I just wish there could be a way to use this inbuilt functionality. Of course I would be trying to change the humongous chromium source code to use it for my research purposes but this is a functionality that can be promoted with a small data- tag or the innumerable ways I can think of. Let me explain why this excites me. The problem of clickjacking aside, the click simulation or any other event trigger causes a lot of things to happen. Imagine your bank's page. These pages use a lot of delicately tuned mechanisms for security. The url submit has event listeners that deobfuscate tokens, sign requests etc., The URL itself contains dynamic tokens such as the CSRF token which are gradually becoming harder to find even with a page parser (in real time) because of some server side mechanisms. However, you can ride the system by clicking the button because at the end of it all is a simple user action which triggers the whole process. The button click through javascript has been a curse for this very reason. {In truth though, it is a very nice feature for developers especially during automated testing.}

I just wish there could be a way to use this inbuilt functionality to avoid automated clicks.

What if --

Such a wonderful functionality that is already implemented should be accessible to developers. It could be a step forward in the right direction towards improving JavaScript's security mechanisms. This would be a trivial thing to do for the browsers at this point and hence must be strongly recommended by all developers and security professionals alike to be part of the specification. All comments on how to proceed on making this possible would be highly appreciated.

@DrorHarari

This comment has been minimized.

Copy link

@DrorHarari DrorHarari commented Jul 1, 2014

Assuming it would be implemented as a type of button or via an attribute, how would one prevent malicious hacker from turning the feature off for that button?

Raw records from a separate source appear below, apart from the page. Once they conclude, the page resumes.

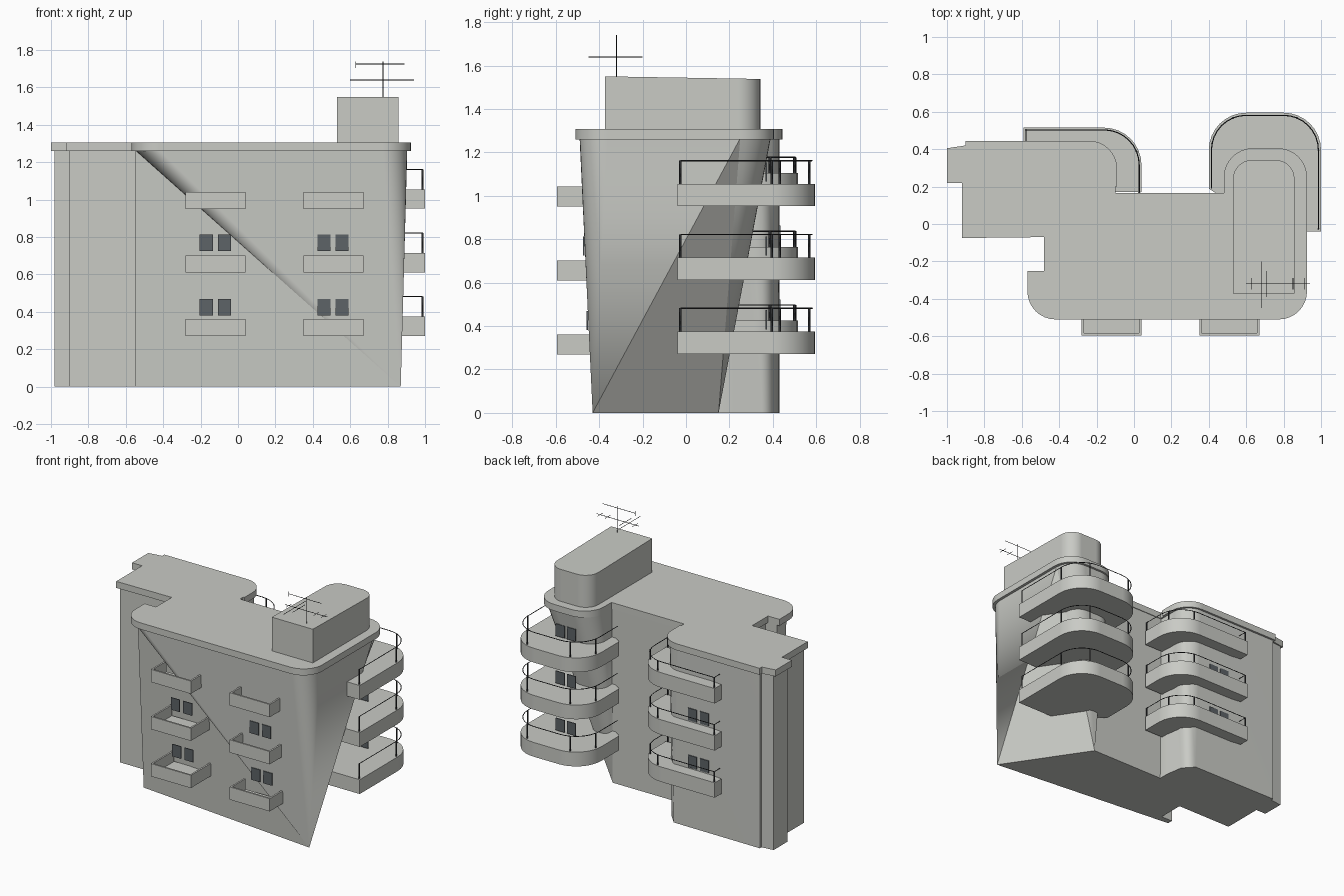
import bpy, bmesh, math

if "Cube" in bpy.data.objects:
    bpy.data.objects.remove(bpy.data.objects["Cube"])


def material(name, rgb):
    m = bpy.data.materials.new(name)
    m.diffuse_color = (*rgb, 1)
    m.use_nodes = True
    m.node_tree.nodes["Principled BSDF"].inputs["Base Color"].default_value = m.diffuse_color
    return m


CONCRETE = material("concrete_grey", (0.585, 0.595, 0.56))
GLASS = material("window_grey", (0.11, 0.125, 0.135))
METAL = material("dark_metal", (0.03, 0.032, 0.035))


def arc(cx, cy, r, a0, a1, n=8, skip=0):
    out = []
    for i in range(skip, n + 1):
        a = math.radians(a0 + (a1 - a0) * i / n)
        out.append((cx + r * math.cos(a), cy + r * math.sin(a)))
    return out


def finish(name, bm, mat, angle=30):
    bmesh.ops.recalc_face_normals(bm, faces=bm.faces)
    me = bpy.data.meshes.new(name)
    bm.to_mesh(me)
    bm.free()
    me.materials.append(mat)
    me.shade_smooth()
    me.set_sharp_from_angle(angle=math.radians(angle))
    ob = bpy.data.objects.new(name, me)
    bpy.context.collection.objects.link(ob)
    # keep the large flat walls evenly shaded beside their rounded corners
    mod = ob.modifiers.new("even_walls", 'WEIGHTED_NORMAL')
    mod.keep_sharp = True
    mod.weight = 100
    return ob


def prism(name, pts, z0, z1, mat=CONCRETE):
    bm = bmesh.new()
    lo = [bm.verts.new((x, y, z0)) for x, y in pts]
    hi = [bm.verts.new((x, y, z1)) for x, y in pts]
    bm.faces.new(lo)
    bm.faces.new(hi)
    for i in range(len(pts)):
        j = (i + 1) % len(pts)
        bm.faces.new((lo[i], lo[j], hi[j], hi[i]))
    return finish(name, bm, mat)


def box(bm, x0, x1, y0, y1, z0, z1):
    res = bmesh.ops.create_cube(bm, size=1)
    for v in res["verts"]:
        v.co = ((x0 + x1) / 2 + v.co.x * (x1 - x0),
                (y0 + y1) / 2 + v.co.y * (y1 - y0),
                (z0 + z1) / 2 + v.co.z * (z1 - z0))


def tubes(name, paths, r):
    cu = bpy.data.curves.new(name, 'CURVE')
    cu.dimensions = '3D'
    cu.bevel_depth = r
    cu.bevel_resolution = 0
    cu.use_fill_caps = True
    for path in paths:
        s = cu.splines.new('POLY')
        s.points.add(len(path) - 1)
        for p, co in zip(s.points, path):
            p.co = (*co, 1)
    cu.materials.append(METAL)
    ob = bpy.data.objects.new(name, cu)
    bpy.context.collection.objects.link(ob)


# Main block: rounded outline at the top narrows to a sharp-cornered base
A, B, C = (0.87, -0.43), (0.48, 0.15), (-0.55, -0.29)
TOP = 1.265
pairs = [((-0.55, -0.36), C)]
pairs += [(p, A) for p in arc(-0.42, -0.36, 0.13, 180, 270, skip=1)]
pairs += [(p, A) for p in arc(0.775, -0.36, 0.13, 270, 360)]
pairs += [((0.905, 0.25), A)]
pairs += [(p, B) for p in arc(0.765, 0.25, 0.14, 0, 90, skip=1)]
pairs += [(p, B) for p in arc(0.62, 0.25, 0.14, 90, 180)]
pairs += [((0.48, 0.16), B), ((-0.11, 0.16), (-0.11, 0.15)), ((-0.11, 0.21), (-0.11, 0.22))]
pairs += [(p, (-0.13, 0.35) if i < 4 else (-0.2, 0.425))
          for i, p in enumerate(arc(-0.24, 0.30, 0.13, 0, 90))]
pairs += [(p, p) for p in [(-0.89, 0.43), (-0.89, 0.41), (-0.98, 0.40), (-0.98, 0.24),
                           (-0.90, 0.24), (-0.90, -0.06), (-0.46, -0.06),
                           (-0.46, -0.25), (-0.55, -0.25)]]
bm = bmesh.new()
low = {}
for _, b in pairs:
    if b not in low:
        low[b] = bm.verts.new((*b, 0))
high = [bm.verts.new((*t, TOP)) for t, _ in pairs]
for i, (_, b) in enumerate(pairs):
    j = (i + 1) % len(pairs)
    v0, v1 = low[b], low[pairs[j][1]]
    if v0 is not v1:
        bm.faces.new((high[i], v0, v1))
    bm.faces.new((high[i], v1, high[j]))
bm.faces.new(high)
bm.faces.new(list(low.values()))
finish("main_block", bm, CONCRETE, 20)

# Roof slab
slab = arc(-0.42, -0.36, 0.15, 180, 270) + arc(0.775, -0.36, 0.15, 270, 360)
slab += arc(0.77, 0.25, 0.155, 0, 90) + arc(0.635, 0.25, 0.155, 90, 180)
slab += [(0.48, 0.165), (-0.10, 0.165), (-0.10, 0.20), (-0.09, 0.20)]
slab += arc(-0.24, 0.295, 0.15, 0, 90)
slab += [(-0.90, 0.445), (-0.90, 0.42), (-1.0, 0.405), (-1.0, 0.22), (-0.92, 0.22),
         (-0.92, -0.075), (-0.48, -0.07), (-0.48, -0.25), (-0.57, -0.25)]
prism("roof_slab", slab, 1.26, 1.307)

# Rooftop room with rounded back and slightly sloping top
room = [(0.53, -0.372), (0.858, -0.372)] + arc(0.758, 0.242, 0.1, 0, 90) + arc(0.63, 0.242, 0.1, 90, 180)
ob = prism("rooftop_room", room, 1.30, 1.55)
for v in ob.data.vertices:
    if v.co.z > 1.5:
        v.co.z = 1.55 - 0.012 * (v.co.y + 0.372) / 0.71

# Aerial
paths = [[(0.775, -0.32, 1.54), (0.775, -0.32, 1.74)],
         [(0.60, -0.32, 1.64), (0.94, -0.32, 1.64)],
         [(0.63, -0.32, 1.725), (0.89, -0.32, 1.725)],
         [(0.63, -0.32, 1.705), (0.63, -0.32, 1.74)],
         [(0.68, -0.45, 1.64), (0.68, -0.20, 1.64)]]
for x, h in ((0.63, 0.03), (0.71, 0.07), (0.85, 0.03), (0.91, 0.03)):
    paths.append([(x, -0.32 - h, 1.64), (x, -0.32 + h, 1.64)])
tubes("aerial", paths, 0.002)

# Front balconies: open trays, deeper where the wall steps back
for z, left_back in ((0.27, -0.345), (0.61, -0.37), (0.95, -0.43)):
    for x, back in ((-0.28, left_back), (0.35, -0.43)):
        bm = bmesh.new()
        x1, t, h = x + 0.32, 0.012, 0.092
        box(bm, x, x1, -0.595, back, z, z + 0.015)
        box(bm, x, x1, -0.595, -0.595 + t, z, z + h)
        box(bm, x, x + t, -0.595, back, z, z + h)
        box(bm, x1 - t, x1, -0.595, back, z, z + h)
        finish("front_balcony", bm, CONCRETE)


# Curved balconies with railings
def tower_edge(d):
    return ([(1.0 - d, -0.04 + d)] + arc(0.80, 0.395, 0.2 - d, 0, 90)
            + arc(0.60, 0.395, 0.2 - d, 90, 180) + [(0.40 + d, 0.19)])


def wing_edge(d):
    return ([(0.04 - d, 0.17)] + arc(-0.16, 0.315, 0.2 - d, 0, 90)
            + [(-0.59 + d, 0.515 - d), (-0.59 + d, 0.44)])


def railing(name, edge, posts, z0, z1):
    tubes(name + "_rail", [[(x, y, z1) for x, y in edge]], 0.003)
    tubes(name + "_posts", [[(*edge[i], z0), (*edge[i], z1)] for i in posts], 0.006)


for z in (0.272, 0.612, 0.952):
    prism("tower_balcony", tower_edge(0) + [(0.46, 0.15), (0.62, -0.04)], z, z + 0.103)
    railing("tower_railing", tower_edge(0.014), (0, 1, 7, 12, 17), z + 0.1, z + 0.21)
    prism("wing_balcony", wing_edge(0) + [(-0.3, 0.40), (-0.14, 0.30), (-0.14, 0.17)],
          z + 0.045, z + 0.153)
    railing("wing_railing", wing_edge(0.012), (0, 3, 8, 10), z + 0.15, z + 0.225)


# Window plates in pairs; each row is (height, wall depth)
def windows(name, xs, rows):
    bm = bmesh.new()
    for x in xs:
        for z, y in rows:
            box(bm, x, x + 0.07, y - 0.003, y + 0.003, z, z + 0.088)
    finish(name, bm, GLASS)


windows("front_windows", (-0.205, -0.107, 0.425, 0.522), ((0.382, -0.455), (0.725, -0.4705)))
windows("wing_windows", (-0.485, -0.39), ((0.435, 0.432), (0.775, 0.432)))
windows("tower_windows", (0.62, 0.71), ((0.385, 0.37), (0.725, 0.37), (1.065, 0.37)))
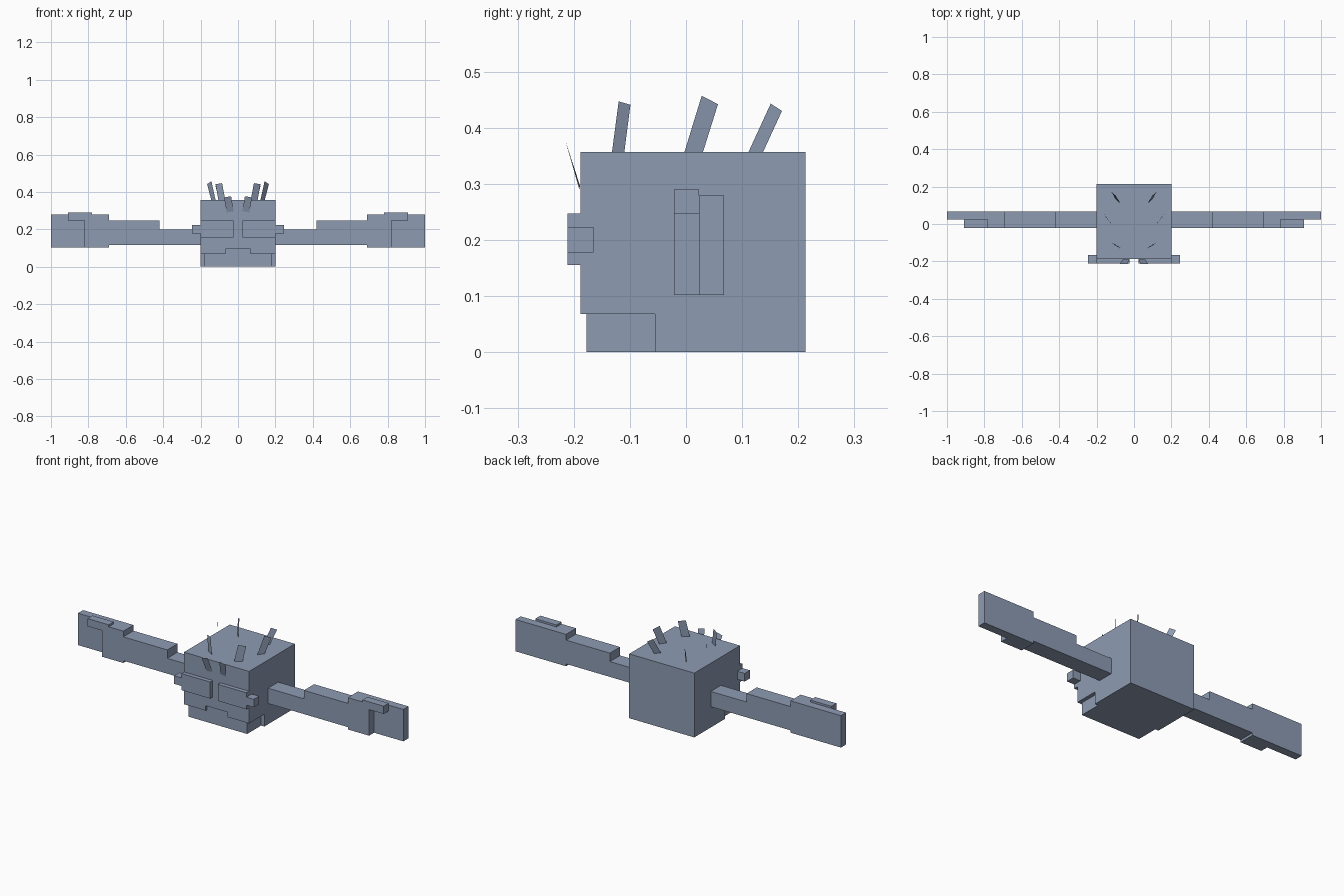
import bpy, bmesh

if "Cube" in bpy.data.objects:
    bpy.data.objects.remove(bpy.data.objects["Cube"])

mat = bpy.data.materials.new("slate blue")
mat.diffuse_color = (0.27, 0.33, 0.45, 1)
mat.use_nodes = True
mat.node_tree.nodes["Principled BSDF"].inputs["Base Color"].default_value = mat.diffuse_color


def finish(name, bm):
    bmesh.ops.recalc_face_normals(bm, faces=bm.faces)
    me = bpy.data.meshes.new(name)
    bm.to_mesh(me)
    bm.free()
    ob = bpy.data.objects.new(name, me)
    me.materials.append(mat)
    bpy.context.collection.objects.link(ob)
    return ob


def box(name, x, y, z):
    bm = bmesh.new()
    bmesh.ops.create_cube(bm, size=1)
    for v in bm.verts:
        v.co = [(a + b) / 2 + c * (b - a) for (a, b), c in zip((x, y, z), v.co)]
    return finish(name, bm)


def prism(name, profile, y):
    """Extrude an x-z profile along y."""
    bm = bmesh.new()
    face = bm.faces.new([bm.verts.new((px, y[0], pz)) for px, pz in profile])
    new = bmesh.ops.extrude_face_region(bm, geom=[face])["geom"]
    for v in new:
        if isinstance(v, bmesh.types.BMVert):
            v.co.y = y[1]
    return finish(name, bm)


def sheet(name, points):
    bm = bmesh.new()
    bm.faces.new([bm.verts.new(p) for p in points])
    return finish(name, bm)


def cut(ob, cutter):
    cutter.hide_render = True
    cutter.hide_set(True)
    m = ob.modifiers.new("cut", 'BOOLEAN')
    m.operation = 'DIFFERENCE'
    m.solver = 'EXACT'
    m.object = cutter


def mirror(ob):
    ob.modifiers.new("mirror", 'MIRROR')


# block body with a jaw recess and a shallow mouth notch
body = box("body", (-0.2, 0.2), (-0.188, 0.213), (0, 0.357))
cut(body, box("jaw_cutter", (-0.3, 0.3), (-0.3, -0.055), (-0.1, 0.068)))
cut(body, box("mouth_cutter", (-0.067, 0.067), (-0.3, -0.177), (0.05, 0.095)))
box("jaw", (-0.18, 0.18), (-0.177, -0.055), (0, 0.068))

# eyes with small side studs
mirror(box("eye", (0.024, 0.2), (-0.211, -0.165), (0.155, 0.247)))
mirror(box("eye_stud", (0.2, 0.245), (-0.211, -0.165), (0.178, 0.223)))

# stepped arms, the front of the hand ends earlier than the back
arm = prism("arm", [(0.2, 0.115), (0.69, 0.115), (0.69, 0.102), (1, 0.102),
                    (1, 0.279), (0.69, 0.279), (0.69, 0.247), (0.42, 0.247),
                    (0.42, 0.2), (0.2, 0.2)], (-0.021, 0.068))
cut(arm, box("hand_cutter", (0.82, 1.1), (-0.1, 0.023), (0, 0.4)))
mirror(arm)
mirror(box("thumb", (0.78, 0.91), (-0.021, 0.023), (0.247, 0.29)))

# thin hair tufts
tufts = {
    "brow_tuft": [(0.023, -0.189, 0.297), (0.06, -0.19, 0.29),
                  (0.075, -0.213, 0.37), (0.037, -0.215, 0.377)],
    "front_tuft": [(0.068, -0.132, 0.356), (0.105, -0.11, 0.356),
                   (0.12, -0.099, 0.441), (0.085, -0.12, 0.447)],
    "middle_tuft": [(0.12, -0.003, 0.356), (0.143, 0.03, 0.356),
                    (0.165, 0.057, 0.442), (0.142, 0.028, 0.457)],
    "back_tuft": [(0.075, 0.111, 0.356), (0.1, 0.137, 0.356),
                  (0.12, 0.171, 0.43), (0.097, 0.151, 0.443)],
}
for name, pts in tufts.items():
    mirror(sheet(name, pts))
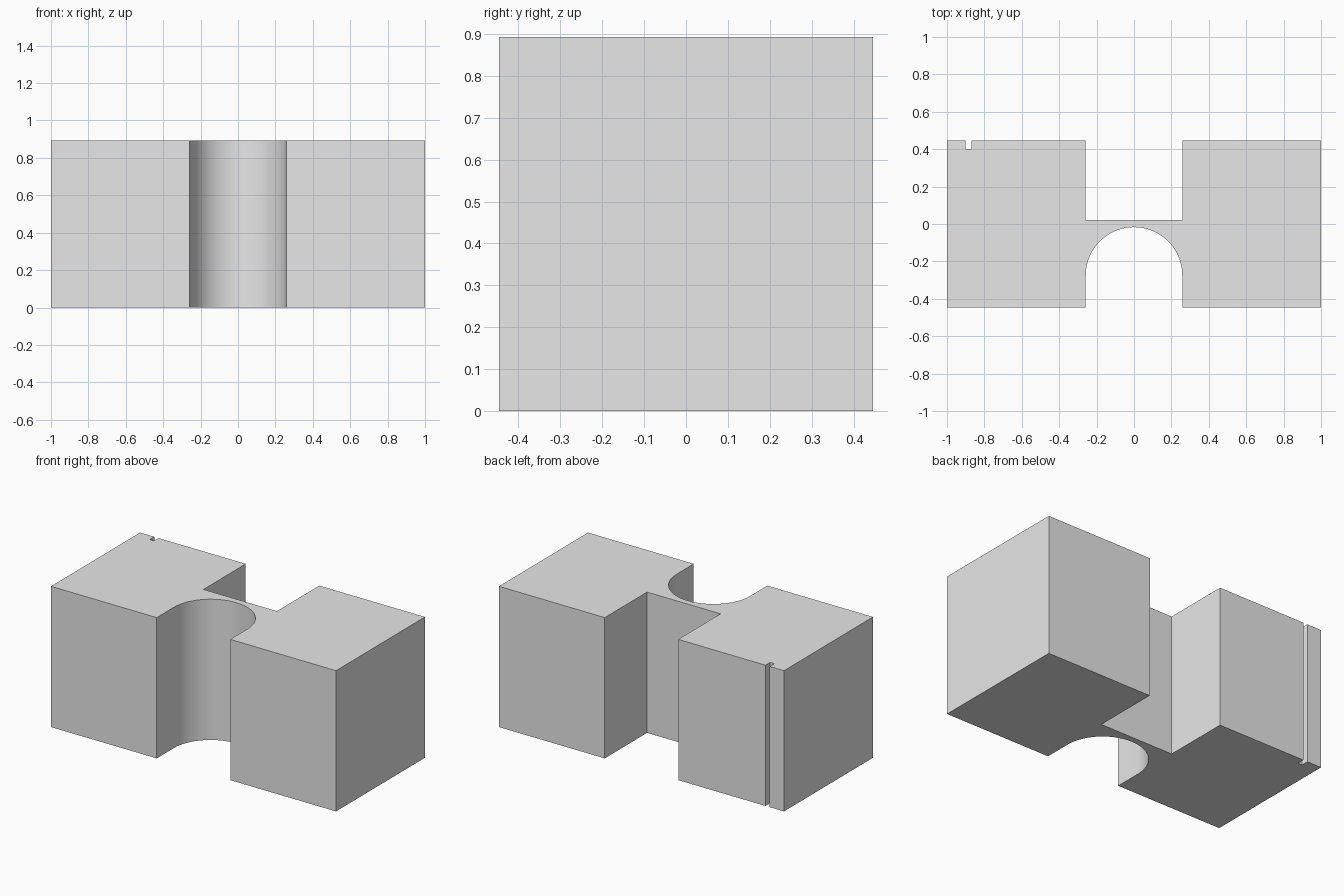
import bpy, bmesh, math

cube = bpy.data.objects.get("Cube")
if cube:
    bpy.data.objects.remove(cube, do_unlink=True)

HEIGHT = 0.893
HALF_DEPTH = 0.446
RADIUS = 0.258          # round front channel, also half the rear slot width
ARC_Y = -0.275          # centre of the round channel
WEB_BACK = 0.022        # rear face of the thin web
SEGMENTS = 48

# Plain grey material
grey = bpy.data.materials.new("light_grey")
grey.use_nodes = True
colour = (0.8, 0.8, 0.8, 1)
grey.diffuse_color = colour
grey.node_tree.nodes["Principled BSDF"].inputs["Base Color"].default_value = colour

# Outline seen from above: front edge with round channel
outline = [(-1, -HALF_DEPTH), (-RADIUS, -HALF_DEPTH)]
for i in range(SEGMENTS + 1):
    a = math.pi * (1 - i / SEGMENTS)
    outline.append((RADIUS * math.cos(a), ARC_Y + RADIUS * math.sin(a)))
outline += [(RADIUS, -HALF_DEPTH), (1, -HALF_DEPTH), (1, HALF_DEPTH)]

# Rear edge with square slot and narrow alignment groove
outline += [(RADIUS, HALF_DEPTH), (RADIUS, WEB_BACK),
            (-RADIUS, WEB_BACK), (-RADIUS, HALF_DEPTH)]
outline += [(-0.87, HALF_DEPTH), (-0.87, 0.4), (-0.9, 0.4),
            (-0.9, HALF_DEPTH), (-1, HALF_DEPTH)]

# Extrude the outline into a solid block
bm = bmesh.new()
base = bm.faces.new([bm.verts.new((x, y, 0)) for x, y in outline])
top = bmesh.ops.extrude_face_region(bm, geom=[base], use_keep_orig=True)
bmesh.ops.translate(bm, vec=(0, 0, HEIGHT),
                    verts=[v for v in top["geom"] if isinstance(v, bmesh.types.BMVert)])
bmesh.ops.recalc_face_normals(bm, faces=bm.faces)
mesh = bpy.data.meshes.new("channel_block")
bm.to_mesh(mesh)
bm.free()
mesh.materials.append(grey)

block = bpy.data.objects.new("channel_block", mesh)
bpy.context.collection.objects.link(block)
bpy.ops.object.select_all(action="DESELECT")
block.select_set(True)
bpy.context.view_layer.objects.active = block
bpy.ops.object.shade_smooth_by_angle(angle=math.radians(30))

The full screen feature does not have this problem because it just does not go full screen if there was not physical click...

Sign up for free to join this conversation on GitHub. Already have an account? Sign in to comment